(Stored data entries)

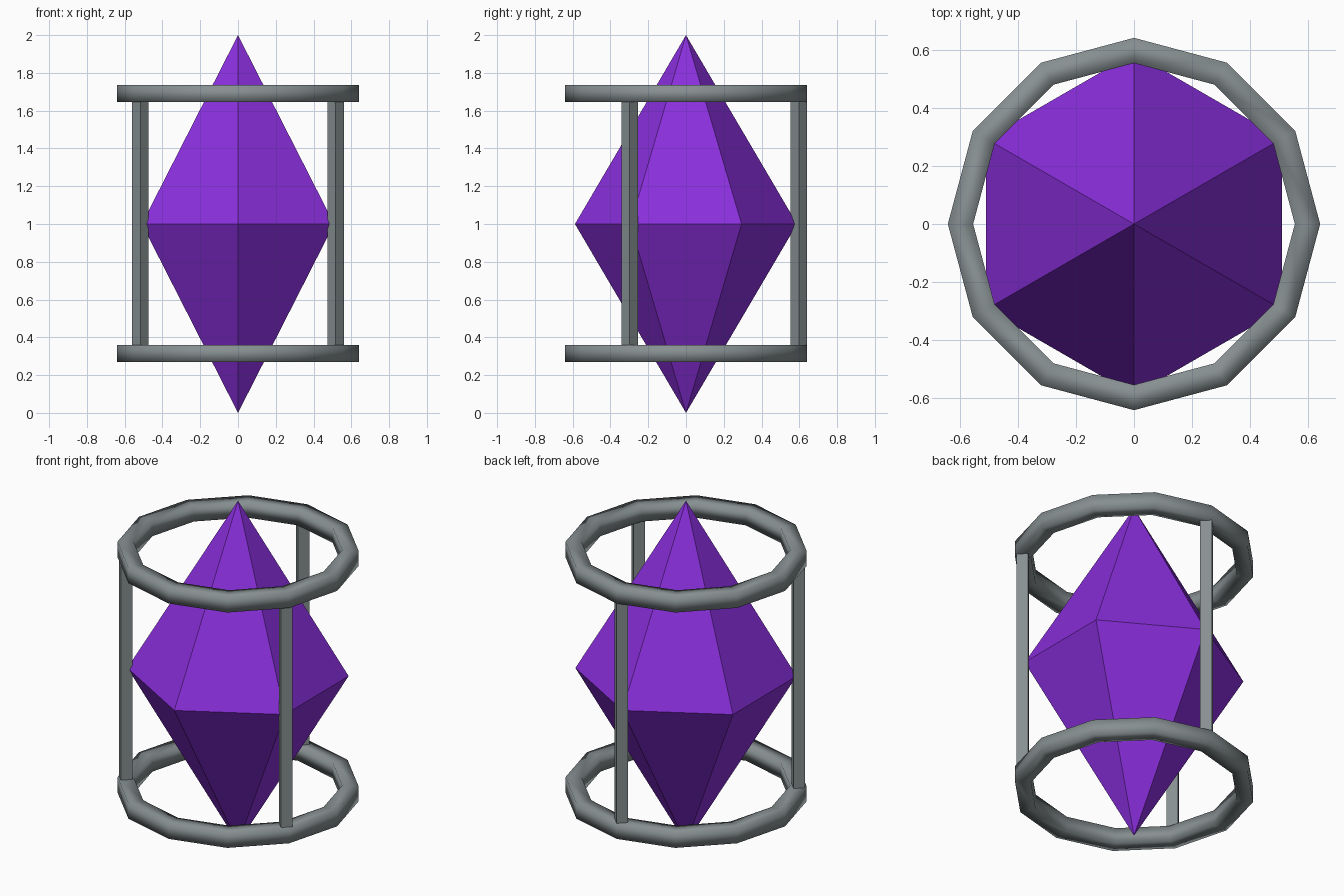
import bpy, bmesh, math
from mathutils import Matrix

if "Cube" in bpy.data.objects:
    bpy.data.objects.remove(bpy.data.objects["Cube"])


def make_material(name, rgb):
    mat = bpy.data.materials.new(name)
    mat.diffuse_color = (*rgb, 1.0)
    mat.use_nodes = True
    mat.node_tree.nodes["Principled BSDF"].inputs["Base Color"].default_value = mat.diffuse_color
    return mat


purple = make_material("violet crystal", (0.254, 0.028, 0.72))
grey = make_material("grey metal", (0.24, 0.275, 0.285))


def finish(bm, name, mat, smooth=False):
    bmesh.ops.recalc_face_normals(bm, faces=bm.faces)
    for f in bm.faces:
        f.smooth = smooth
    mesh = bpy.data.meshes.new(name)
    bm.to_mesh(mesh)
    bm.free()
    mesh.materials.append(mat)
    obj = bpy.data.objects.new(name, mesh)
    bpy.context.collection.objects.link(obj)
    return obj


RING_R, HALF_W, HALF_H = 0.597, 0.0435, 0.045
RING_Z = {"lower_ring": 0.315, "upper_ring": 1.69}


# Crystal: six-sided double pyramid with corners on the y axis
def crystal():
    bm = bmesh.new()
    top = bm.verts.new((0, 0, 2))
    bottom = bm.verts.new((0, 0, 0))
    belt = []
    for i in range(6):
        a = math.radians(90 + 60 * i)
        belt.append(bm.verts.new((0.588 * math.cos(a), 0.588 * math.sin(a), 1)))
    for i in range(6):
        a, b = belt[i], belt[(i + 1) % 6]
        bm.faces.new((a, b, top))
        bm.faces.new((b, a, bottom))
    finish(bm, "crystal", purple)


# Ring: square section swept in twelve straight segments
def ring(name, z):
    bm = bmesh.new()
    section = [(-1, -1), (1, -1), (1, 1), (-1, 1)]
    loops = []
    for i in range(12):
        a = math.radians(30 * i)
        loops.append([bm.verts.new(((RING_R + u * HALF_W) * math.cos(a),
                                    (RING_R + u * HALF_W) * math.sin(a),
                                    z + v * HALF_H)) for u, v in section])
    for i in range(12):
        p, q = loops[i], loops[(i + 1) % 12]
        for j in range(4):
            k = (j + 1) % 4
            bm.faces.new((p[j], q[j], q[k], p[k]))
    finish(bm, name, grey, smooth=True)


# Post: four-sided rod, corners along the axes, joining both rings
def post(name, angle):
    bm = bmesh.new()
    low, high = RING_Z["lower_ring"], RING_Z["upper_ring"]
    a = math.radians(angle)
    place = Matrix.Translation((RING_R * math.cos(a), RING_R * math.sin(a),
                                (low + high) / 2))
    bmesh.ops.create_cone(bm, cap_ends=True, segments=4, radius1=HALF_W,
                          radius2=HALF_W, depth=high - low, matrix=place)
    finish(bm, name, grey)


crystal()
for ring_name, height in RING_Z.items():
    ring(ring_name, height)
for post_name, angle in (("back_post", 90), ("left_post", 210), ("right_post", 330)):
    post(post_name, angle)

Exercise prompt:
Nothing but the lines from the one with "finish(bm, name, grey)" through the end of the data above should be reproduced, each exactly, both ends included.

Worked solution:
    finish(bm, name, grey)


crystal()
for ring_name, height in RING_Z.items():
    ring(ring_name, height)
for post_name, angle in (("back_post", 90), ("left_post", 210), ("right_post", 330)):
    post(post_name, angle)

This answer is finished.